Now, let's put some numbers to the program. Once a Service Specialist makes the leap to Service Professional, let's arbitrarily say he (or she) could earn 5 percent of any sales produced by the Specialists he has recruited. If the Specialist(s) also recruits someone, the Professional is promoted to Mentor and the Specialist becomes a Professional. The Mentor continues to earn 5 percent of sales from the Professional he directly recruited; in addition, he receives 2 percent of the sales of the Specialists recruited by his Professional.

For less than 10 percent of gross sales, the company is developing recruiters and trainers who are motivated and rewarded for multiplying your production capacity.

Let's see how the numbers would add up, based upon each service person achieving the same, modest $300,000 per year in sales. If the Service Mentor has recruited two Professionals, he (or she) would be earning 5 percent of $600,000, or $30,000. If each Professional has just one Specialist working under him, then the Mentor could be earning 2 percent of those sales as well, or $12,000. The Mentor is earning a total of $42,000 from the multilevel system, along with whatever he or she earns directly in the field.

Did you happen to add up the gross sales figures for this hypothetical operation? We're talking about $1.5 million in sales for this crew of five. Some of you are yawning at this level of performance, but others need to know that our profession can offer much more opportunity than we normally expect. Have you ever said, “I could really grow this company if I could just find the people?”

This is normally the point where I should be offering a distributor kit. There's no kit, but here's the sobering truth: If growth is not in your company plan, then your business is little more than a job. You can only carry the tools for so long.
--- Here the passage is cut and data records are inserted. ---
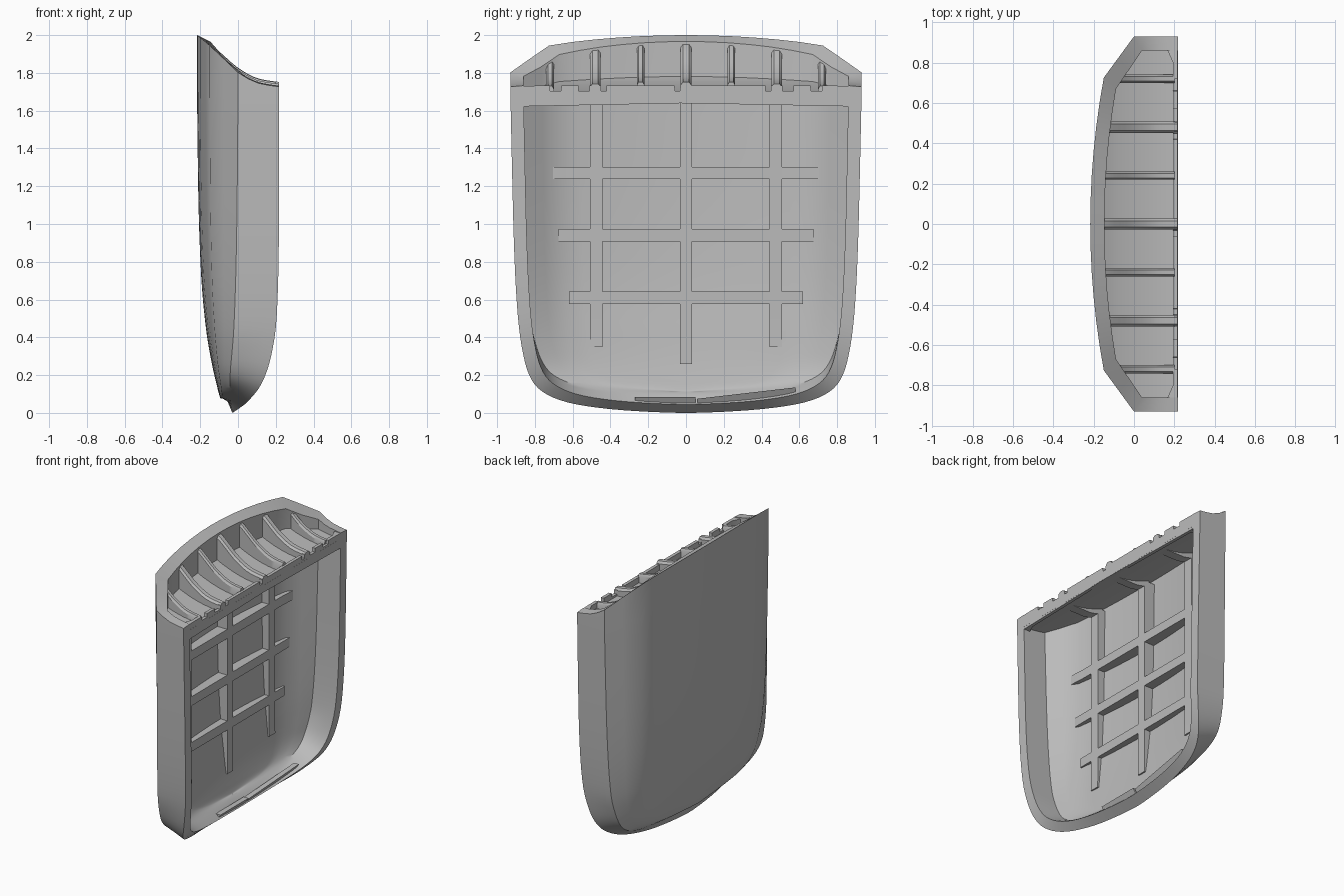
import bpy, bmesh, math

if "Cube" in bpy.data.objects:
    bpy.data.objects.remove(bpy.data.objects["Cube"])

grey = bpy.data.materials.new("plain grey")
grey.diffuse_color = (0.5, 0.5, 0.5, 1)
grey.use_nodes = True
grey.node_tree.nodes["Principled BSDF"].inputs["Base Color"].default_value = grey.diffuse_color

# Outer shell levels: z, half width, x of open rim, x of side crease, x of back
LEVELS = [
    (0.0, .03, -.03, -.055, -.09), (.006, .2, -.02, -.053, -.094),
    (.02, .4, .0, -.05, -.098), (.045, .58, .035, -.047, -.104),
    (.08, .7, .07, -.044, -.111), (.13, .782, .11, -.042, -.121),
    (.2, .83, .145, -.04, -.134), (.3, .86, .175, -.032, -.15),
    (.45, .884, .2, -.022, -.17), (.65, .9, .211, -.014, -.19),
    (.9, .911, .216, -.008, -.203), (1.2, .919, .217, -.004, -.211),
    (1.7, .93, .217, 0, -.217)]
TOP = [(-.217, 2.0), (-.145, 1.965), (-.07, 1.9), (0, 1.84), (.1, 1.785), (.217, 1.765)]


def refine(table, n=3):
    """Smooth curve through the rows."""
    res = []
    for i in range(len(table) - 1):
        p0, p1, p2 = table[max(i - 1, 0)], table[i], table[i + 1]
        p3 = table[min(i + 2, len(table) - 1)]
        for s in range(n):
            t = s / n
            res.append(tuple(b + .5 * t * (c - a + t * (2 * a - 5 * b + 4 * c - d + t * (3 * (b - c) + d - a)))
                             for a, b, c, d in zip(p0, p1, p2, p3)))
    return res + [table[-1]]


OUTER, TOP = refine(LEVELS), refine(TOP)


def interp(table, t):
    t = min(max(t, table[0][0]), table[-1][0])
    for a, b in zip(table, table[1:]):
        if t <= b[0]:
            k = (t - a[0]) / (b[0] - a[0])
            return [p + (q - p) * k for p, q in zip(a, b)]


def inner_level(row):
    z, w, xr, xc, xb = row
    zi = z + .045 * (1 - z / 1.7)
    t = .05 + .02 * min(1, z / .4)
    return (zi, w * .925, interp(OUTER, zi)[2], xc + .04, xb + t)


INNER = [inner_level(r) for r in OUTER]


def section(z, w, xr, xc, xb):
    """Points across one level; the back is lifted above the rim near the bottom."""
    low = max(0, 1 - z / .42)
    wc, lift = w * (1 - .03 * low), .075 * low
    b, xs = .78 * wc, xb + .31 * (xc - xb)
    half = [(xr + (xc - xr) * k / 4, w + (wc - w) * k / 4, z + lift * .8 * k / 4) for k in range(5)]
    half += [((xc + xs) / 2, .89 * wc, z + lift * .9), (xs, b, z + lift)]
    half += [(xb + (xs - xb) * (k / 6) ** 2, b * k / 6, z + lift) for k in (5, 4, 3, 2, 1)]
    return half + [(xb, 0, z + lift)] + [(x, -y, h) for x, y, h in reversed(half)]


def top_z(x, y):
    return interp(TOP, x)[1] - .038 * (y / .93) ** 2


def floor_z(x):
    return 1.69 + .09 * (max(0, .215 - x) / .36) ** 2


def inner_x(y, z):
    half = section(*interp(INNER, z))
    half = half[:len(half) // 2 + 1][::-1]
    return interp([(q, p) for p, q, _ in half], abs(y))[1]


def finish(name, bm):
    bmesh.ops.recalc_face_normals(bm, faces=bm.faces)
    me = bpy.data.meshes.new(name)
    bm.to_mesh(me)
    bm.free()
    me.materials.append(grey)
    ob = bpy.data.objects.new(name, me)
    bpy.context.collection.objects.link(ob)
    bpy.ops.object.select_all(action='DESELECT')
    ob.select_set(True)
    bpy.context.view_layer.objects.active = ob
    bpy.ops.object.shade_smooth_by_angle(angle=math.radians(30))


def loft(name, rings):
    bm = bmesh.new()
    vs = [[bm.verts.new(p) for p in r] for r in rings]
    n = len(rings[0])
    for a, b in zip(vs, vs[1:]):
        for i in range(n):
            j = (i + 1) % n
            bm.faces.new((a[i], a[j], b[j], b[i]))
    bm.faces.new(vs[0])
    bm.faces.new(vs[-1])
    finish(name, bm)


# Hollow shell: outer skin and inner skin, joined along bottom, rim and top
bm = bmesh.new()
skins = []
for table in (OUTER, INNER):
    rows = [[bm.verts.new(p) for p in section(*r)] for r in table]
    rows.append([bm.verts.new((x, y, top_z(x, y))) for x, y, _ in section(*table[-1])])
    for a, b in zip(rows, rows[1:]):
        for i in range(len(a) - 1):
            bm.faces.new((a[i], a[i + 1], b[i + 1], b[i]))
    # close the narrow bottom end of each skin
    n = len(rows[0])
    for i in range(n // 2):
        loop = [rows[0][i], rows[0][i + 1], rows[0][n - 2 - i], rows[0][n - 1 - i]]
        bm.faces.new(list(dict.fromkeys(loop)))
    skins.append(rows)
out, inn = skins
for k in range(len(out) - 1):
    for i in (0, -1):
        bm.faces.new((out[k][i], out[k + 1][i], inn[k + 1][i], inn[k][i]))
for i in range(len(out[-1]) - 1):
    bm.faces.new((out[-1][i], out[-1][i + 1], inn[-1][i + 1], inn[-1][i]))
bm.faces.new((out[0][0], out[0][-1], inn[0][-1], inn[0][0]))
finish("shell", bm)

# Curved plate that closes the cavity and floors the top pocket
rings = []
for x, y, _ in section(*INNER[-1])[:12] + [(INNER[-1][4] - .01, .05, 0)]:
    f, y = floor_z(x), y + .012
    rings.append([(x, y, f), (x, -y, f), (x, -y, f - .05), (x, y, f - .05)])
loft("top_plate", rings)

# Front band under the top opening, notched beside the wide ribs
notches = [(-.72, -.66), (-.57, -.51), (-.45, -.42), (-.06, -.03), (.42, .45), (.51, .57), (.66, .72)]
stations = [(-.875, 1.73, .16), (-.8, 1.732, .193)]
for a, b in notches:
    stations += [(a, 1.732, .193), (a + .001, 1.705, .193), (b - .001, 1.705, .193), (b, 1.732, .193)]
stations += [(.8, 1.732, .193), (.875, 1.73, .16)]
loft("front_band", [[(x, y, 1.64 - .02 * abs(y)), (.2165, y, 1.64 - .02 * abs(y)), (.2165, y, t), (x, y, t)]
                    for y, t, x in stations])

# Seven curved ribs in the top pocket
for k in range(-3, 4):
    y = .24 * k
    w, end = (.028, .2165) if k in (-2, 0, 2) else (.02, .2)
    x0 = inner_x(y, 1.7) - .015
    rings = []
    for i in range(13):
        x = x0 + (end - x0) * i / 12
        t, b = top_z(x, y) - .013, floor_z(x) - .02
        rings.append([(x, y - w, b), (x, y - w, t - .016), (x, y - w * .55, t),
                      (x, y + w * .55, t), (x, y + w, t - .016), (x, y + w, b)])
    loft("top_rib", rings)

# Upright stiffening ribs inside the back, each continued under the top plate
for y, w, z0 in ((-.475, .034, .35), (0, .032, .26), (.475, .034, .35)):
    rings = []
    for z in (z0, .42, .5, .6, .7, .9, 1.2, 1.5, 1.7):
        x = inner_x(y, z)
        front, back = max(-.062, x + .01), x - .025
        rings.append([(back, y - w, z), (front, y - w, z), (front, y + w, z), (back, y + w, z)])
    loft("upright_rib", rings)
    rings = []
    for i in range(7):
        x = -.1 + .3 * i / 6
        hi = floor_z(x) - .04
        lo = max(1.643, hi - .045)
        rings.append([(x, y - w, lo), (x, y + w, lo), (x, y + w, hi), (x, y - w, hi)])
    loft("ceiling_rib", rings)

# Cross ribs inside the back
for z, e in ((1.27, .705), (.94, .675), (.61, .62)):
    rings = []
    for i in range(-6, 7):
        y = e * i / 6
        x = inner_x(y, z)
        front, back = max(-.0625, x + .004), x - .025
        rings.append([(back, y, z - .033), (front, y, z - .033),
                      (front, y, z + .033), (back, y, z + .033)])
    loft("cross_rib", rings)

# Locating tabs along the bottom rim
for outline in ([(-.27, .035), (.05, .035), (.05, .085), (-.27, .085)],
                [(.06, .04), (.45, .065), (.58, .09), (.58, .135), (.06, .075)]):
    loft("bottom_tab", [[(x + z * .6, y, z) for y, z in outline] for x in (-.04, -.002)])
When you can no longer swing the wrenches, and you have no downline, what will you do? Sell cars? Or will you just put on the orange apron? Decide now to do something for your future, as well as for your profession. Here's what a growing company might include:
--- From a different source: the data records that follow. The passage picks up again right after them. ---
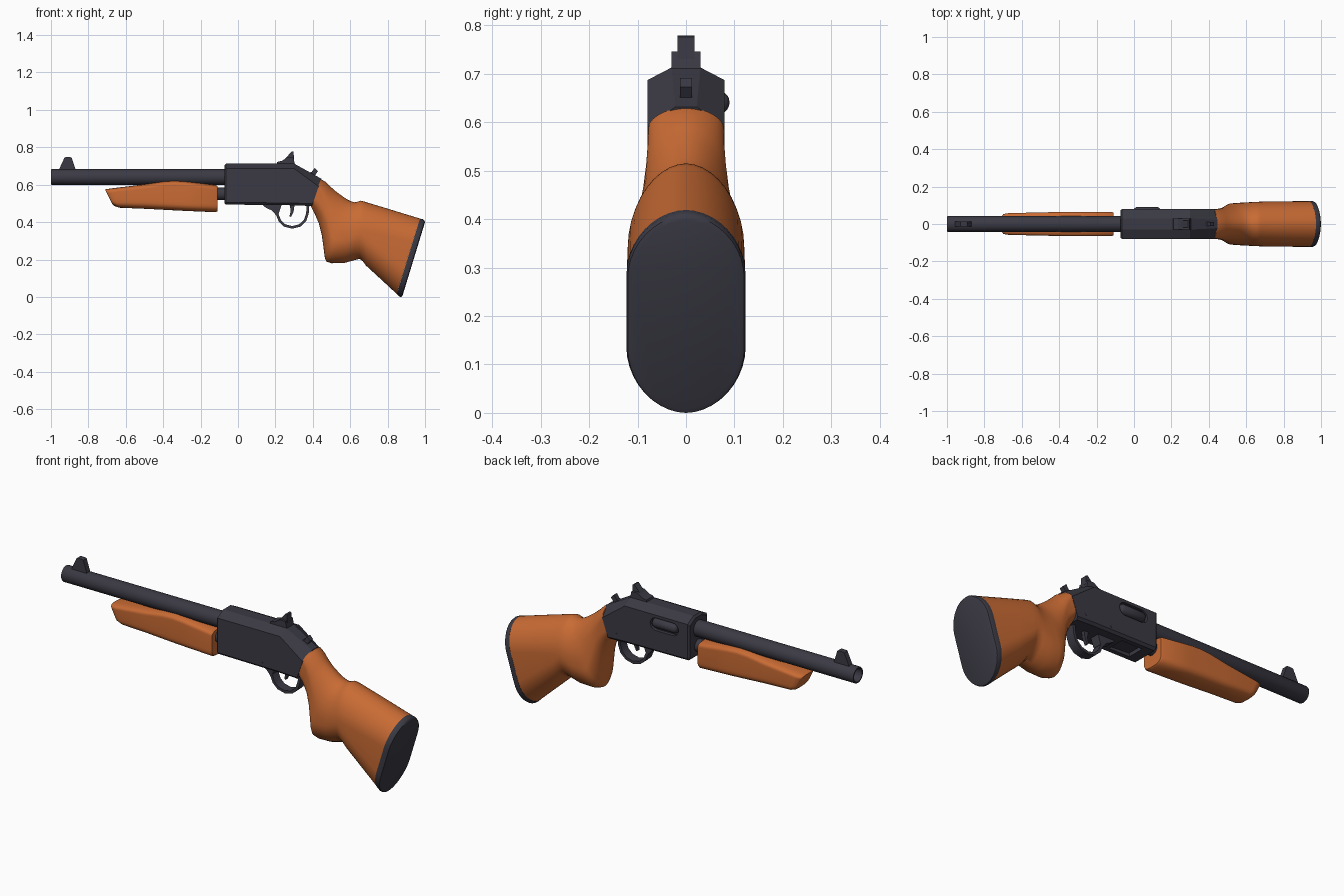
import bpy, bmesh, math
from mathutils import Vector


def material(name, rgb):
    m = bpy.data.materials.new(name)
    m.diffuse_color = (*rgb, 1)
    return m


STEEL = material("dark_steel", (0.043, 0.042, 0.058))
WOOD = material("orange_wood", (0.58, 0.146, 0.034))


def finish(name, bm, mat, angle=35):
    bmesh.ops.recalc_face_normals(bm, faces=bm.faces)
    me = bpy.data.meshes.new(name)
    bm.to_mesh(me)
    bm.free()
    me.materials.append(mat)
    if angle:
        for p in me.polygons:
            p.use_smooth = True
        me.set_sharp_from_angle(angle=math.radians(angle))
    ob = bpy.data.objects.new(name, me)
    bpy.context.collection.objects.link(ob)
    return ob


def loft(name, rings, mat, angle=35):
    """Skin a list of equal-length closed rings and cap both ends."""
    bm = bmesh.new()
    rows = [[bm.verts.new(p) for p in r] for r in rings]
    n = len(rows[0])
    for a, b in zip(rows, rows[1:]):
        for i in range(n):
            j = (i + 1) % n
            bm.faces.new((a[i], a[j], b[j], b[i]))
    bm.faces.new(rows[0])
    bm.faces.new(rows[-1])
    return finish(name, bm, mat, angle)


def prism(name, prof, y0, y1, mat, angle=0):
    """Extrude an x-z outline from y0 to y1."""
    return loft(name, [[(x, y, z) for x, z in prof] for y in (y0, y1)], mat, angle)


def circle(x, y, z, r, n=32):
    return [(x, y + r * math.cos(2 * math.pi * i / n), z + r * math.sin(2 * math.pi * i / n))
            for i in range(n)]


def oval(tx, tz, bx, bz, w, ct, cb, e=1.9, n=20):
    """Straight-sided section with rounded top and bottom caps, between a top and a bottom point."""
    t, b = Vector((tx, 0, tz)), Vector((bx, 0, bz))
    length = (t - b).length
    up = (t - b) / length
    pts = []
    for half in (0, 1):
        for i in range(n + 1):
            a = math.pi * (half + i / n)
            c, s = math.cos(a), math.sin(a)
            y = w * math.copysign(abs(c) ** (2 / e), c)
            k = abs(s) ** (2 / e)
            h = length - ct + ct * k if half == 0 else cb - cb * k
            pts.append(b + up * h + Vector((0, y, 0)))
    return pts


def slot(x0, x1, z, r, n=10):
    """Outline of a slot with round ends."""
    pts = []
    for cx, a0 in ((x1 - r, -math.pi / 2), (x0 + r, math.pi / 2)):
        for i in range(n + 1):
            a = a0 + math.pi * i / n
            pts.append((cx + r * math.cos(a), z + r * math.sin(a)))
    return pts


# Hollow barrel and magazine tube
loft("barrel", [circle(x, 0, 0.645, r) for x, r in
                ((-0.04, 0.042), (-0.996, 0.042), (-1.0, 0.040), (-1.0, 0.034), (-0.85, 0.034))], STEEL)
loft("magazine_tube", [circle(x, 0, 0.555, 0.033) for x in (-0.15, -0.05)], STEEL)


# Receiver with chamfered top and slanted rear
def receiver_ring(tx, tz, bx, bz, w, ch, tw):
    def at(z):
        return bx + (tx - bx) * (z - bz) / (tz - bz)
    half = [(tw, tz), (w, tz - ch), (w, bz + 0.012), (w - 0.012, bz)]
    return [(at(z), y, z) for y, z in half] + [(at(z), -y, z) for y, z in reversed(half)]


receiver = loft("receiver", [receiver_ring(*s) for s in (
    (-0.073, 0.706, -0.073, 0.507, 0.072, 0.025, 0.025),
    (-0.064, 0.717, -0.064, 0.498, 0.080, 0.026, 0.030),
    (0.300, 0.717, 0.300, 0.494, 0.080, 0.026, 0.030),
    (0.446, 0.636, 0.395, 0.490, 0.080, 0.042, 0.022))], STEEL, 0)

# Ejection port and loading port cuts
cutters = [prism("ejection_cutter", slot(-0.012, 0.152, 0.643, 0.033), 0.062, 0.12, STEEL),
           prism("loading_cutter", [(-0.01, 0.45), (0.11, 0.45), (0.11, 0.53), (-0.01, 0.53)],
                 -0.045, 0.045, STEEL)]
for c in cutters:
    c.hide_render = True
    c.hide_viewport = True
    mod = receiver.modifiers.new(c.name, "BOOLEAN")
    mod.operation = "DIFFERENCE"
    mod.solver = "EXACT"
    mod.object = c
loft("bolt", [circle(x, 0.065, 0.645, r, 20) for x, r in
              ((-0.002, 0.010), (0.002, 0.019), (0.012, 0.025), (0.128, 0.025),
               (0.138, 0.019), (0.142, 0.010))], STEEL, 50)
prism("loading_gate", [(-0.005, 0.512), (0.105, 0.505), (0.105, 0.512), (-0.005, 0.519)],
      -0.04, 0.04, STEEL)

# Receiver pins, both sides
for i, (x, z) in enumerate(((0.06, 0.522), (0.20, 0.522), (0.35, 0.53))):
    prism(f"pin_{i}", slot(x - 0.005, x + 0.005, z, 0.005, 8), -0.0808, 0.0808, STEEL)

# Sights and hammer
prism("front_sight", [(-0.962, 0.675), (-0.928, 0.748), (-0.922, 0.751), (-0.895, 0.751),
                      (-0.889, 0.748), (-0.865, 0.675)], -0.014, 0.014, STEEL)
prism("rear_sight_base", [(0.205, 0.71), (0.21, 0.726), (0.235, 0.732), (0.262, 0.75),
                          (0.296, 0.75), (0.305, 0.71)], -0.03, 0.03, STEEL)
prism("rear_sight_leaf", [(0.245, 0.735), (0.288, 0.783), (0.297, 0.780), (0.30, 0.735)],
      -0.018, 0.018, STEEL)
prism("hammer", [(0.36, 0.655), (0.376, 0.668), (0.394, 0.672), (0.410, 0.695), (0.428, 0.677),
                 (0.405, 0.645), (0.39, 0.63)], -0.012, 0.012, STEEL)

# Trigger guard strip, its front web, and the trigger
path = [(0.15, 0.488), (0.19, 0.470), (0.212, 0.440), (0.224, 0.410), (0.25, 0.386), (0.29, 0.376),
        (0.33, 0.386), (0.358, 0.412), (0.371, 0.45), (0.375, 0.50)]
rings = []
for i, p in enumerate(path):
    a, b = Vector(path[max(i - 1, 0)]), Vector(path[min(i + 1, len(path) - 1)])
    d = (b - a).normalized() * 0.007
    rings.append([(p[0] - d.y * s, y, p[1] + d.x * s)
                  for s, y in ((1, 0.025), (1, -0.025), (-1, -0.025), (-1, 0.025))])
loft("trigger_guard", rings, STEEL, 40)
prism("trigger_guard_front", [(0.13, 0.50), (0.14, 0.487), (0.18, 0.467), (0.205, 0.44),
                              (0.218, 0.45), (0.235, 0.50)], -0.025, 0.025, STEEL)
prism("trigger", [(0.275, 0.50), (0.282, 0.465), (0.275, 0.435), (0.283, 0.432), (0.297, 0.46),
                  (0.303, 0.50)], -0.009, 0.009, STEEL)

# Pump forend: top point, bottom point, half width, cap heights
loft("forend", [oval(*s, 2.8) for s in (
    (-0.711, 0.577, -0.672, 0.500, 0.046, 0.020, 0.030),
    (-0.705, 0.580, -0.660, 0.490, 0.054, 0.022, 0.035),
    (-0.680, 0.584, -0.635, 0.481, 0.058, 0.024, 0.040),
    (-0.500, 0.606, -0.490, 0.475, 0.062, 0.026, 0.045),
    (-0.400, 0.622, -0.395, 0.470, 0.064, 0.026, 0.045),
    (-0.340, 0.626, -0.340, 0.467, 0.065, 0.026, 0.045),
    (-0.280, 0.622, -0.280, 0.464, 0.065, 0.026, 0.045),
    (-0.118, 0.602, -0.118, 0.457, 0.065, 0.026, 0.045),
    (-0.109, 0.596, -0.109, 0.463, 0.060, 0.026, 0.040))], WOOD, 50)

# Stock with pistol grip
loft("stock", [oval(*s) for s in (
    (0.442, 0.634, 0.390, 0.488, 0.078, 0.045, 0.050),
    (0.468, 0.620, 0.412, 0.445, 0.079, 0.065, 0.070),
    (0.495, 0.593, 0.433, 0.395, 0.083, 0.090, 0.090),
    (0.525, 0.567, 0.448, 0.335, 0.090, 0.125, 0.100),
    (0.555, 0.545, 0.457, 0.270, 0.099, 0.155, 0.110),
    (0.575, 0.531, 0.464, 0.215, 0.105, 0.175, 0.120),
    (0.590, 0.522, 0.472, 0.193, 0.109, 0.180, 0.125),
    (0.605, 0.515, 0.500, 0.184, 0.112, 0.180, 0.130),
    (0.625, 0.510, 0.570, 0.186, 0.115, 0.175, 0.130),
    (0.642, 0.514, 0.620, 0.200, 0.117, 0.170, 0.130),
    (0.656, 0.519, 0.650, 0.208, 0.118, 0.165, 0.130),
    (0.675, 0.514, 0.667, 0.195, 0.119, 0.160, 0.130),
    (0.700, 0.506, 0.684, 0.172, 0.120, 0.155, 0.135),
    (0.800, 0.476, 0.757, 0.105, 0.121, 0.145, 0.140),
    (0.973, 0.423, 0.849, 0.020, 0.122, 0.135, 0.140))], WOOD, 50)

# Butt pad with a rounded rear edge
loft("butt_pad", [oval(*s) for s in (
    (0.973, 0.423, 0.849, 0.019, 0.1225, 0.135, 0.140),
    (0.990, 0.419, 0.866, 0.004, 0.1230, 0.135, 0.140),
    (0.998, 0.411, 0.874, 0.004, 0.1200, 0.132, 0.137),
    (0.999, 0.401, 0.880, 0.012, 0.1120, 0.125, 0.130))], STEEL, 40)

# Rest the model on the ground
low = min(v.co.z for v in bpy.data.objects["butt_pad"].data.vertices)
for ob in bpy.context.collection.objects:
    ob.location.z = -low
  • Service professionals with the ability to recruit and train would have potential to earn more in their later years, even as their ability for physical production diminishes. For many, this is a much more attractive option than taking on the headaches of launching their own shop.

  • Because they have a vested interest in building their “downline,” your Professionals would be more interested in training opportunities and would be more motivated to invest in the growth of those they have recruited. Translation: less effort for you, better incomes for your people, and higher sales and production for your company.

  • You would be developing a culture of growth, rather than a culture of survival. It's much easier to grow when everyone involved is looking for a way to grow, rather than just the next paycheck. (You should also budget for training materials and programs, so you can offer as much support as possible to those who are growing your company.)

  • Your hiring pool would include the best and brightest the trade has to offer, because the best and brightest are looking for opportunities to grow. Who knows, the PHC trades may even become attractive to high school career counselors.

    Maybe it's time to hang up the running rope and caulking iron. Maybe it's time to find a different box to think outside of. Maybe it's time to explore the up-side of building a downline.

    Note: Every company has different numbers. If you'd like to use a simple calculator to see what sort of impact MLM could have in your shop, just point your Web browser to www.upfrontprice.com/mlm.html. As one who is keenly interested in growing our profession, I'd also love to get your feedback on the MLM concept, as well anything else you're doing to provide a future for our craftsmen and women.